The results are hypothetical results and are NOT an indicator of future results and do NOT represent returns that any investor actually attained. Indexes are unmanaged, do not reflect management or trading fees, and one cannot invest directly in an index. Additional information regarding the construction of these results is available upon request.

Toby Carlisle, Sunil Mohanty, Jeff Oxman have a paper on the subject in the US market.

 


Note: This site provides no information on our value investing ETFs or our momentum investing ETFs. Please refer to this site.


Join thousands of other readers and subscribe to our blog.


Please remember that past performance is not an indicator of future results. Please read our full disclaimer. The views and opinions expressed herein are those of the author and do not necessarily reflect the views of Alpha Architect, its affiliates or its employees. This material has been provided to you solely for information and educational purposes and does not constitute an offer or solicitation of an offer or any advice or recommendation to purchase any securities or other financial instruments and may not be construed as such. The factual information set forth herein has been obtained or derived from sources believed by the author and Alpha Architect to be reliable but it is not necessarily all-inclusive and is not guaranteed as to its accuracy and is not to be regarded as a representation or warranty, express or implied, as to the information’s accuracy or completeness, nor should the attached information serve as the basis of any investment decision.
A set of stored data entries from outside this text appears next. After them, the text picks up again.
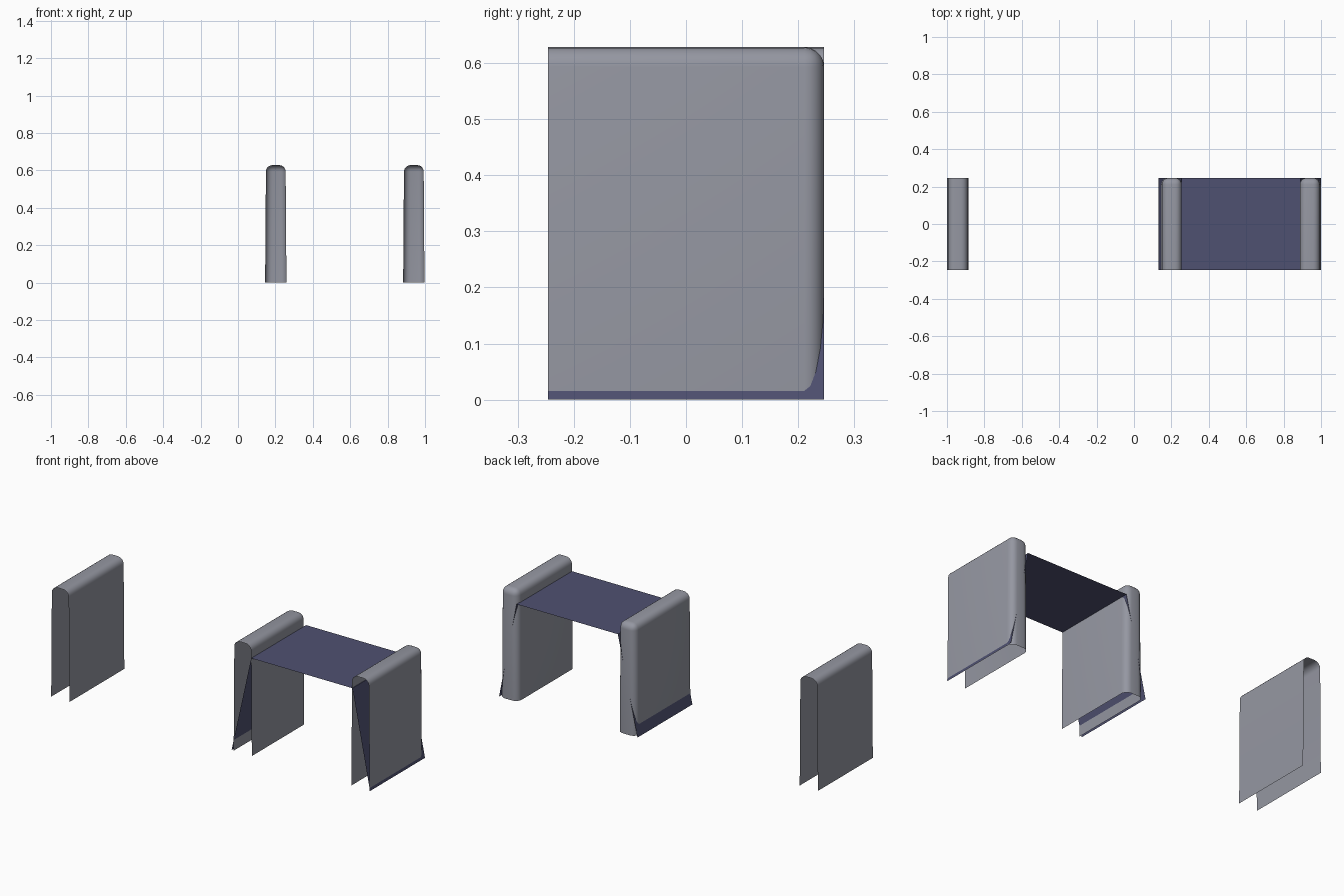
import bpy, bmesh

if "Cube" in bpy.data.objects:
    bpy.data.objects.remove(bpy.data.objects["Cube"])

H, Y = 0.628, 0.246          # arm height, half depth
W_TOP, W_BOT = 0.0525, 0.057  # arm half widths (slight flare to the floor)


def material(name, rgb):
    m = bpy.data.materials.new(name)
    m.diffuse_color = (*rgb, 1)
    m.use_nodes = True
    m.node_tree.nodes["Principled BSDF"].inputs["Base Color"].default_value = m.diffuse_color
    return m


grey = material("grey fabric", (0.30, 0.31, 0.36))
navy = material("dark blue fabric", (0.078, 0.082, 0.165))


def finish(bm, name, mat, smooth):
    me = bpy.data.meshes.new(name)
    bm.to_mesh(me)
    bm.free()
    me.materials.append(mat)
    ob = bpy.data.objects.new(name, me)
    bpy.context.collection.objects.link(ob)
    if smooth:
        bpy.ops.object.select_all(action='DESELECT')
        ob.select_set(True)
        bpy.context.view_layer.objects.active = ob
        bpy.ops.object.shade_smooth_by_angle(angle=0.7)
    return ob


def arm(name, cx, closed_back):
    """Hollow cover: rounded top, open floor and front, optional rounded back."""
    bm = bmesh.new()
    bmesh.ops.create_cube(bm, size=2)
    for v in bm.verts:
        top = v.co.z > 0
        v.co = (cx + v.co.x * (W_TOP if top else W_BOT), v.co.y * Y, H if top else 0)
    # open ends
    bm.normal_update()
    ends = [f for f in bm.faces if f.normal.z < -0.9 or f.normal.y < -0.9
            or (f.normal.y > 0.9 and not closed_back)]
    # round the top edges, plus the back corners when closed
    edges = []
    for e in bm.edges:
        a, b = e.verts
        d = b.co - a.co
        along_y = abs(d.y) > 0.1 and a.co.z > 0.1
        at_back = a.co.y > 0.1 and b.co.y > 0.1 and max(a.co.z, b.co.z) > 0.1
        if along_y or (closed_back and at_back):
            edges.append(e)
    bmesh.ops.bevel(bm, geom=edges, offset=0.035, segments=5, profile=0.5,
                    affect='EDGES', clamp_overlap=True)
    bm.normal_update()
    ends = [f for f in bm.faces if f.normal.z < -0.9 or f.normal.y < -0.99
            or (f.normal.y > 0.99 and not closed_back)]
    bmesh.ops.delete(bm, geom=ends, context='FACES')
    return finish(bm, name, grey, True)


arm("spare_arm_cover", -0.942, False)
arm("left_arm", 0.202, True)
arm("right_arm", 0.94, True)

# thin folded seat panel: slanted side, flat top, slanted side
profile = [(0.132, 0), (0.255, 0.553), (0.89, 0.553), (1.0, 0)]
bm = bmesh.new()
rows = [[bm.verts.new((x, y, z)) for x, z in profile] for y in (-Y, Y)]
for i in range(3):
    bm.faces.new((rows[0][i], rows[0][i + 1], rows[1][i + 1], rows[1][i]))
finish(bm, "folded_panel", navy, False)
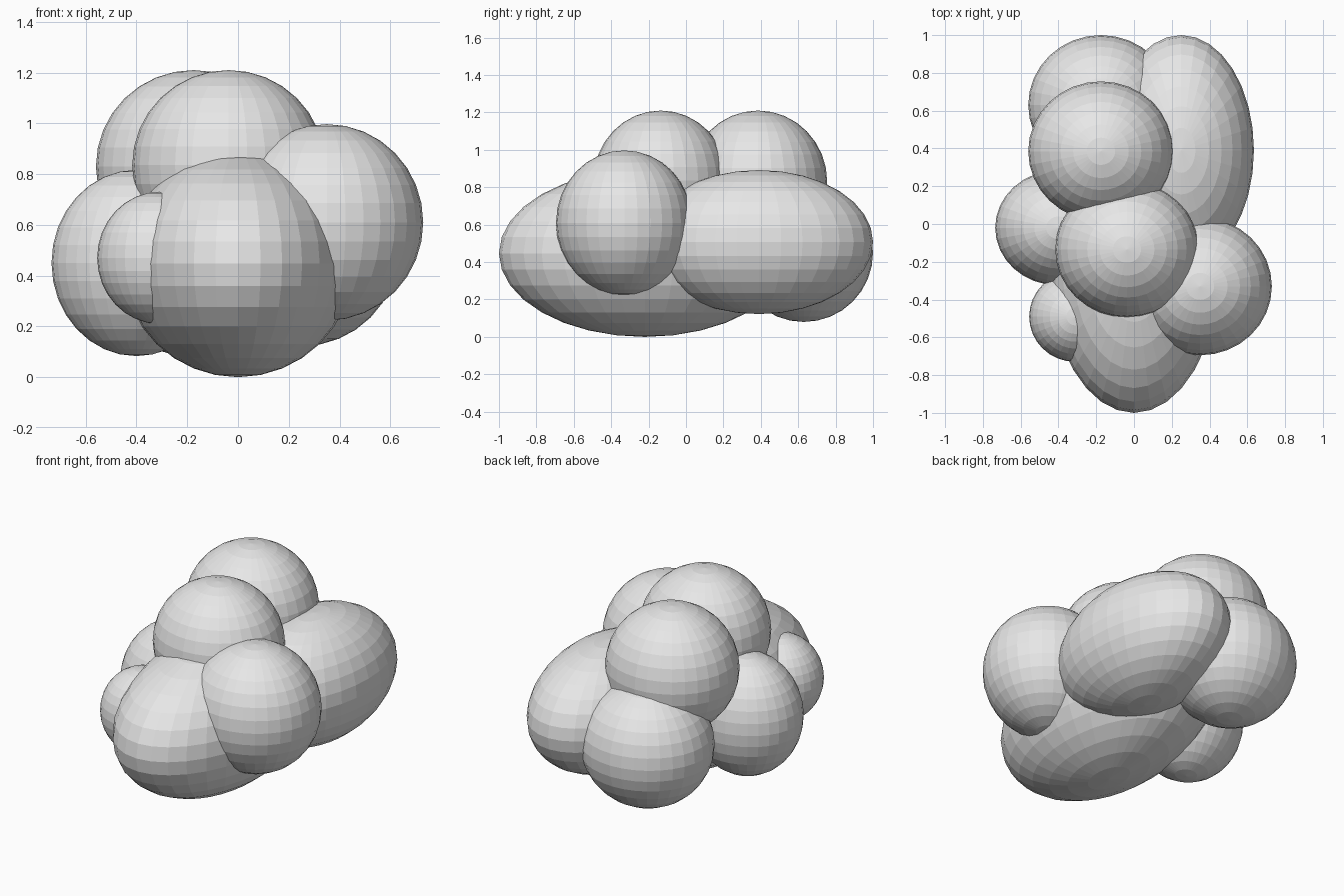
import bpy, math

if "Cube" in bpy.data.objects:
    bpy.data.objects.remove(bpy.data.objects["Cube"])

# one plain grey for the whole cluster
grey = bpy.data.materials.new("light_grey")
grey.diffuse_color = (0.8, 0.8, 0.8, 1)
grey.use_nodes = True
grey.node_tree.nodes["Principled BSDF"].inputs["Base Color"].default_value = grey.diffuse_color


def lobe(name, centre, radii, segments=32, rings=16):
    """Flat-faced ellipsoid with its poles along z."""
    bpy.ops.mesh.primitive_uv_sphere_add(segments=segments, ring_count=rings, radius=1, location=centre)
    ob = bpy.context.object
    ob.name = ob.data.name = name
    ob.scale = radii
    bpy.ops.object.transform_apply(location=False, rotation=False, scale=True)
    ob.data.materials.append(grey)
    bpy.ops.object.shade_flat()
    return ob


# long lower lobes
lobe("front_long_lobe", (0.0, -0.22, 0.447), (0.455, 0.78, 0.447))
lobe("back_right_long_lobe", (0.25, 0.39, 0.507), (0.385, 0.61, 0.385))

# round side lobes
lobe("right_lobe", (0.35, -0.33, 0.61), (0.38, 0.365, 0.387))
lobe("left_lobe", (-0.40, -0.02, 0.45), (0.335, 0.305, 0.367))
lobe("small_left_lobe", (-0.31, -0.49, 0.47), (0.245, 0.24, 0.26))
lobe("back_left_lobe", (-0.175, 0.63, 0.45), (0.385, 0.37, 0.37))

# top lobes
lobe("front_top_lobe", (-0.037, -0.135, 0.835), (0.38, 0.36, 0.375))
lobe("back_top_lobe", (-0.175, 0.385, 0.83), (0.385, 0.37, 0.38))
No part of this material may be reproduced in any form, or referred to in any other publication, without express written permission from Alpha Architect.


Definitions of common statistics used in our analysis are available here (towards the bottom)




About the Author

Wesley R. Gray, Ph.D.

After serving as a Captain in the United States Marine Corps, Dr. Gray received a PhD, and was a finance professor at Drexel University. Dr. Gray’s interest in entrepreneurship and behavioral finance led him to found Alpha Architect. Dr. Gray has published three books: EMBEDDED: A Marine Corps Adviser Inside the Iraqi Army, QUANTITATIVE VALUE: A Practitioner’s Guide to Automating Intelligent Investment and Eliminating Behavioral Errors, and DIY FINANCIAL ADVISOR: A Simple Solution to Build and Protect Your Wealth. His numerous published works has been highlighted on CBNC, CNN, NPR, Motley Fool, WSJ Market Watch, CFA Institute, Institutional Investor, and CBS News. Dr. Gray earned an MBA and a PhD in finance from the University of Chicago and graduated magna cum laude with a BS from The Wharton School of the University of Pennsylvania.


  • Steve

    Very cool seeing results from elsewhere.

    Do you know if anyone has ever done a study on NCAV/MV in a relative study? Like the usual deciles / quintiles rather than the absolute 1.5 (2/3rds discount) that Graham required?

    In other words, has it been tested like a price to book, price to earnings ratio as a measure of relative value?

  • I don’t think we’ve ever tested that to be honest. I’ll add to our R&D list…

  • PaulieWalnuts

    I think the study by Carlisle, et. al., did the research in that way. If I remember correctly, the finding was that future returns increase as NCAV/MV increases EXCEPT for the decile where NCAV/MV is the highest. I guess the very highest NCAV/MV stocks must have some blow ups.